▶ _WHAT TO WORK ON_
Repeat the lines below exactly as written, please, from the line with "on the equator" to the line with "dome.name = 'honeycombDome';", both lines included, and no others.

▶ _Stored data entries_
»»
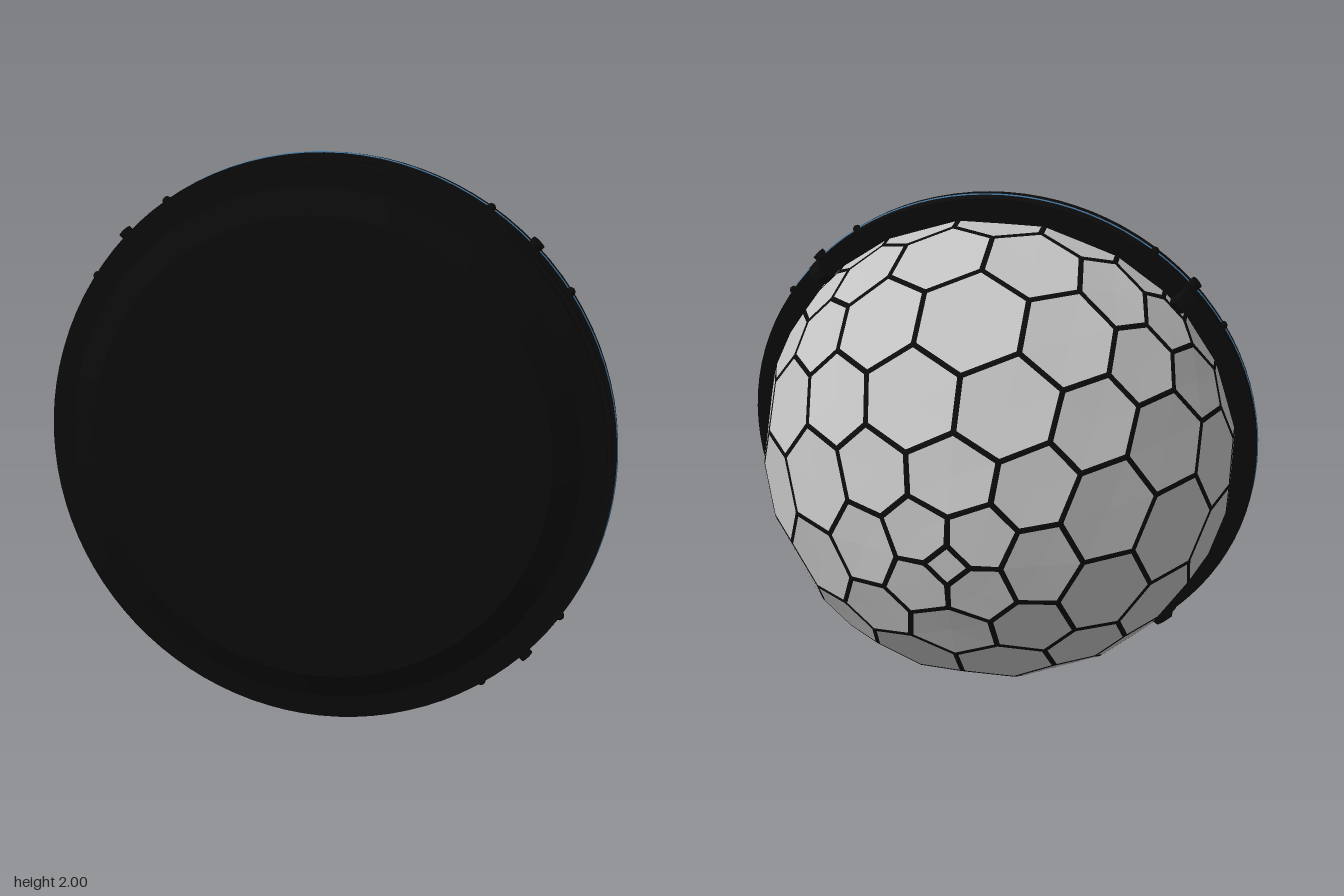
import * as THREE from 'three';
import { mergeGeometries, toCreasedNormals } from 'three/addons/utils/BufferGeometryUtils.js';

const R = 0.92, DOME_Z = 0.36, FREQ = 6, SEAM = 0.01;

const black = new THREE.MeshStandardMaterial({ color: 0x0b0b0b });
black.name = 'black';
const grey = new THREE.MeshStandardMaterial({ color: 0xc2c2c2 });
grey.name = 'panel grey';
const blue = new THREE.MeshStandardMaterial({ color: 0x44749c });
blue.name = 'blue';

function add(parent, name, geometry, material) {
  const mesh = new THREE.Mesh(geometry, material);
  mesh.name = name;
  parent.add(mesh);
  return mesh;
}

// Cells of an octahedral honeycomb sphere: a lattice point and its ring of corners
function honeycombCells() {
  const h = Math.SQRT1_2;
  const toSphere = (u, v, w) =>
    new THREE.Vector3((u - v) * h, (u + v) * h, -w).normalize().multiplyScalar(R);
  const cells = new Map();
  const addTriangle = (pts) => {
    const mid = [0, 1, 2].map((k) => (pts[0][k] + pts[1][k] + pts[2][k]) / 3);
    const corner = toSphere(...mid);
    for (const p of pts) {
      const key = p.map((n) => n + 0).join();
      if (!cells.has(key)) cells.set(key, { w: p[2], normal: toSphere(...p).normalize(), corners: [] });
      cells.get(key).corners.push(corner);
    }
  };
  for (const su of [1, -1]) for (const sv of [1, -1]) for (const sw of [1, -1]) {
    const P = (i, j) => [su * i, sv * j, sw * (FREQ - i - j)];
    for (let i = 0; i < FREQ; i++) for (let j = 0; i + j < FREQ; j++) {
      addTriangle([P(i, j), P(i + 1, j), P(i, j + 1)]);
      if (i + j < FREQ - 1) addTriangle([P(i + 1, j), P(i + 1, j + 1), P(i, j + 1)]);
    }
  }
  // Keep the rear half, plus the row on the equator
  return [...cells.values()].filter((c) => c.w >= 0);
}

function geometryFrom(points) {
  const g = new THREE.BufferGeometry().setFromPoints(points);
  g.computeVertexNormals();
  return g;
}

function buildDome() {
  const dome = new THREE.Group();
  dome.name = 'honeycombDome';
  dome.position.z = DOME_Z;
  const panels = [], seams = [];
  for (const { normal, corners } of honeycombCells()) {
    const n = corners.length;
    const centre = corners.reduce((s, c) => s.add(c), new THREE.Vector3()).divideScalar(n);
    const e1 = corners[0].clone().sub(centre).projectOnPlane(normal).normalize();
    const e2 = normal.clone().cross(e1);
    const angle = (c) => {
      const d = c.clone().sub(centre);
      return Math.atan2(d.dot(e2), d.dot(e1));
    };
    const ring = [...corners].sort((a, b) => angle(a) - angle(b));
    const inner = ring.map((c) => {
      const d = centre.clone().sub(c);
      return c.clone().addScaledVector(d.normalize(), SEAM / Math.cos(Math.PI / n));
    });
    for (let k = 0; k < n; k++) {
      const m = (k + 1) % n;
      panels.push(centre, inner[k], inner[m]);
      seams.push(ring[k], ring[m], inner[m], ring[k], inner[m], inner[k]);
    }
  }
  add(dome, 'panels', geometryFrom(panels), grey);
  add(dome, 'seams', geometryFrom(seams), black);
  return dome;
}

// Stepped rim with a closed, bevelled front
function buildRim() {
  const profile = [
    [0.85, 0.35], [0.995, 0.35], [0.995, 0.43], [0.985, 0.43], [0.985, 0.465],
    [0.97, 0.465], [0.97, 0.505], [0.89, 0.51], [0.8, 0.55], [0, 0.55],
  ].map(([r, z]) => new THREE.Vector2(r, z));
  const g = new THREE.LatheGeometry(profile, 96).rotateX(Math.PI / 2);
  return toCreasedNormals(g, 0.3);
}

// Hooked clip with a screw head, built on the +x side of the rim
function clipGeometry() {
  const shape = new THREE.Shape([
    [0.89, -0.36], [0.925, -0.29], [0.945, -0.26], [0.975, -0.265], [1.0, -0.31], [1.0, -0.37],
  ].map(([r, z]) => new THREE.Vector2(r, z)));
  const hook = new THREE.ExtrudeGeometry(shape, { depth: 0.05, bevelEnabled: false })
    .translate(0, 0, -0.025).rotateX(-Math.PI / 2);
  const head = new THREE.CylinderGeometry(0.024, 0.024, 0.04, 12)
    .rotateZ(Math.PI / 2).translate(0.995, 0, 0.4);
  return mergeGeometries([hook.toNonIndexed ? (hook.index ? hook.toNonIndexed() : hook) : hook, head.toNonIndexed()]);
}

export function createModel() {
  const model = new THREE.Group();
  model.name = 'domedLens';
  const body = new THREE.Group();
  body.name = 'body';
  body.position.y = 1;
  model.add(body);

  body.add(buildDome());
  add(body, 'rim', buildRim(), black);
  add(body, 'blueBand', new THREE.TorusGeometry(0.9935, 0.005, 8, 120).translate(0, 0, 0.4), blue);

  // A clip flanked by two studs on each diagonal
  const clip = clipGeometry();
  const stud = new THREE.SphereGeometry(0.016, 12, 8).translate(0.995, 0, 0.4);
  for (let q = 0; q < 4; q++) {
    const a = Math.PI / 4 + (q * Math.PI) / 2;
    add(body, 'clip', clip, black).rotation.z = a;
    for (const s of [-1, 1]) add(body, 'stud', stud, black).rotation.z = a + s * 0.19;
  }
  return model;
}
««
»»
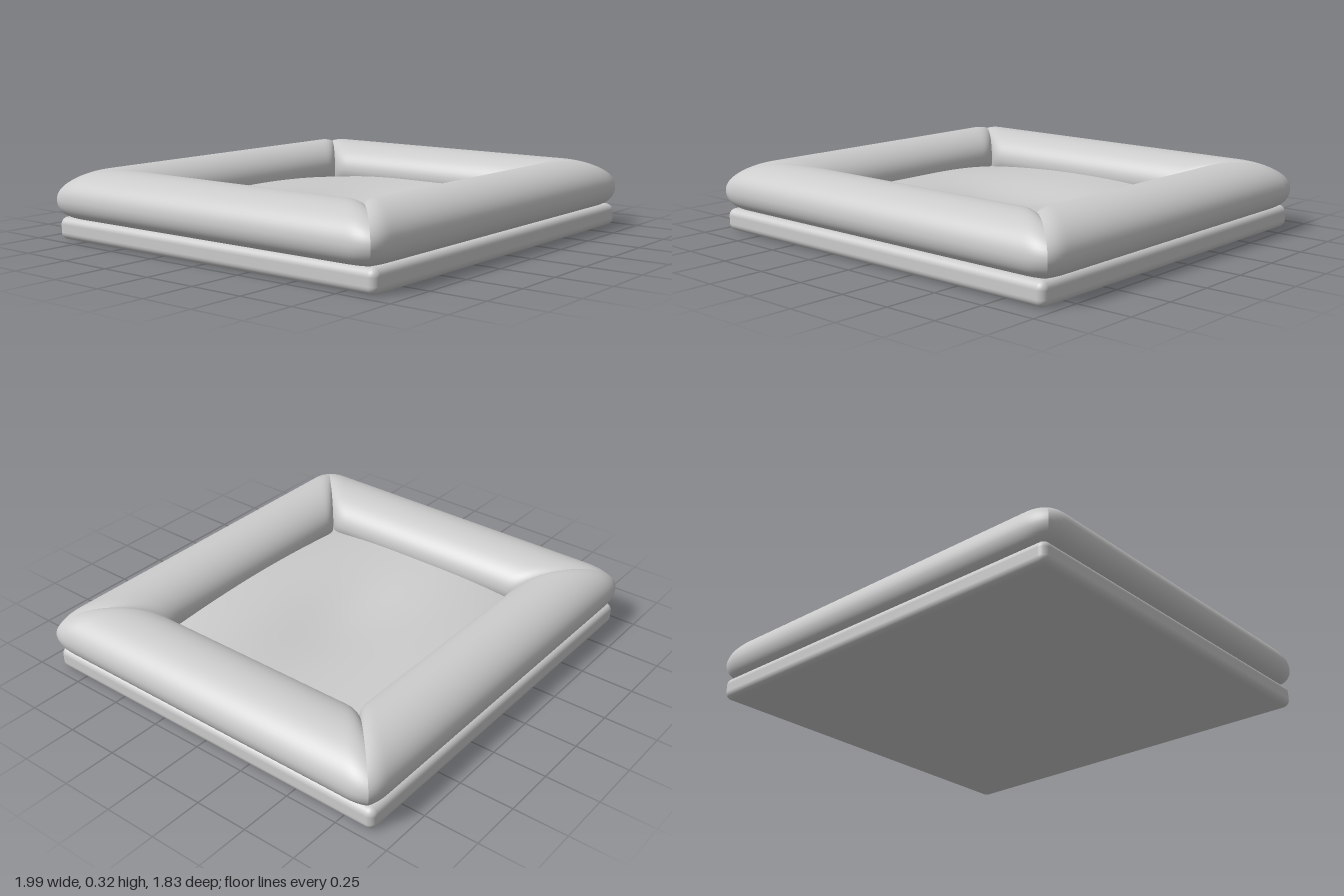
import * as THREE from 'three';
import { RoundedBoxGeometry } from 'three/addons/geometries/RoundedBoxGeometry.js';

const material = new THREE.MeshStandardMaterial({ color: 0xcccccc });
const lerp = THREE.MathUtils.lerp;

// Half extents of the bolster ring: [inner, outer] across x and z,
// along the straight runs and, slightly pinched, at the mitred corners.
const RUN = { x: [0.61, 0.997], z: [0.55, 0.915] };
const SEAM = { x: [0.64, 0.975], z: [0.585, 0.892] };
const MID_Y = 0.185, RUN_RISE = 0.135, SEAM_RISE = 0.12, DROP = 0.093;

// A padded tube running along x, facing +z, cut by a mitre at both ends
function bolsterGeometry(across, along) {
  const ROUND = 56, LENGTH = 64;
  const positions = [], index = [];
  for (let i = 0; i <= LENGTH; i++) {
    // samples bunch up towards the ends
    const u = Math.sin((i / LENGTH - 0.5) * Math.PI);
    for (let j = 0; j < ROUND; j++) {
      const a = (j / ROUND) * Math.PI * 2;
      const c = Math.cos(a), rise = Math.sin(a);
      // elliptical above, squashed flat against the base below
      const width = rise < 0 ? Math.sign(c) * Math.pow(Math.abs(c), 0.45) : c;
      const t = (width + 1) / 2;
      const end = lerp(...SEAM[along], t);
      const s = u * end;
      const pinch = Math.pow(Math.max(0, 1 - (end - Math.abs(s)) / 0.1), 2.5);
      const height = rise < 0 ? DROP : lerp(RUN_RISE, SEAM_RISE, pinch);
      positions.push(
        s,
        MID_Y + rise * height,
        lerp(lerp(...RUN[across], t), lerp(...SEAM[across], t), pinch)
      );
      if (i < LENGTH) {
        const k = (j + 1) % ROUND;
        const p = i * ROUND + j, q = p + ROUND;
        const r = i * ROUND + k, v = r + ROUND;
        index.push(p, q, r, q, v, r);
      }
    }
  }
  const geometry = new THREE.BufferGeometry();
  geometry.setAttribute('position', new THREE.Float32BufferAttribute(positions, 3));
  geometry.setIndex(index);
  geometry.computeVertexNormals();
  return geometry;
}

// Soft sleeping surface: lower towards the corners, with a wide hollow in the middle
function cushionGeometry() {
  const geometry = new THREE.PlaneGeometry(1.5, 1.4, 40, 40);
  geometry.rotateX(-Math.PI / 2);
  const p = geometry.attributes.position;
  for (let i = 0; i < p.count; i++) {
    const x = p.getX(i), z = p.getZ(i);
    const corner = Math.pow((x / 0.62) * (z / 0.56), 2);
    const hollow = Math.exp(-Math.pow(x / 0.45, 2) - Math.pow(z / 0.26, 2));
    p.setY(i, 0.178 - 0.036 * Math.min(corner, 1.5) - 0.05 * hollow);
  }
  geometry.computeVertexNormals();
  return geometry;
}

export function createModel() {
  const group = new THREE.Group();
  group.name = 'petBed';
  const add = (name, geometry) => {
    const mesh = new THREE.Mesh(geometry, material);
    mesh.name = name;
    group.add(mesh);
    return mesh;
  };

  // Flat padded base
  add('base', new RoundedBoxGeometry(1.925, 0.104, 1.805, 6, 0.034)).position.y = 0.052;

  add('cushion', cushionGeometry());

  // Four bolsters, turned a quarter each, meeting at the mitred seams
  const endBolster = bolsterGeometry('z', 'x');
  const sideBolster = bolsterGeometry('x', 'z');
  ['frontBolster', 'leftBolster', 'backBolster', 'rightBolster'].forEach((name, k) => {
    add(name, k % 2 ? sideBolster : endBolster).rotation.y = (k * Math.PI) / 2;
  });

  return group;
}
««
▶ _RESULT BELOW_
  // Keep the rear half, plus the row on the equator
  return [...cells.values()].filter((c) => c.w >= 0);
}

function geometryFrom(points) {
  const g = new THREE.BufferGeometry().setFromPoints(points);
  g.computeVertexNormals();
  return g;
}

function buildDome() {
  const dome = new THREE.Group();
  dome.name = 'honeycombDome';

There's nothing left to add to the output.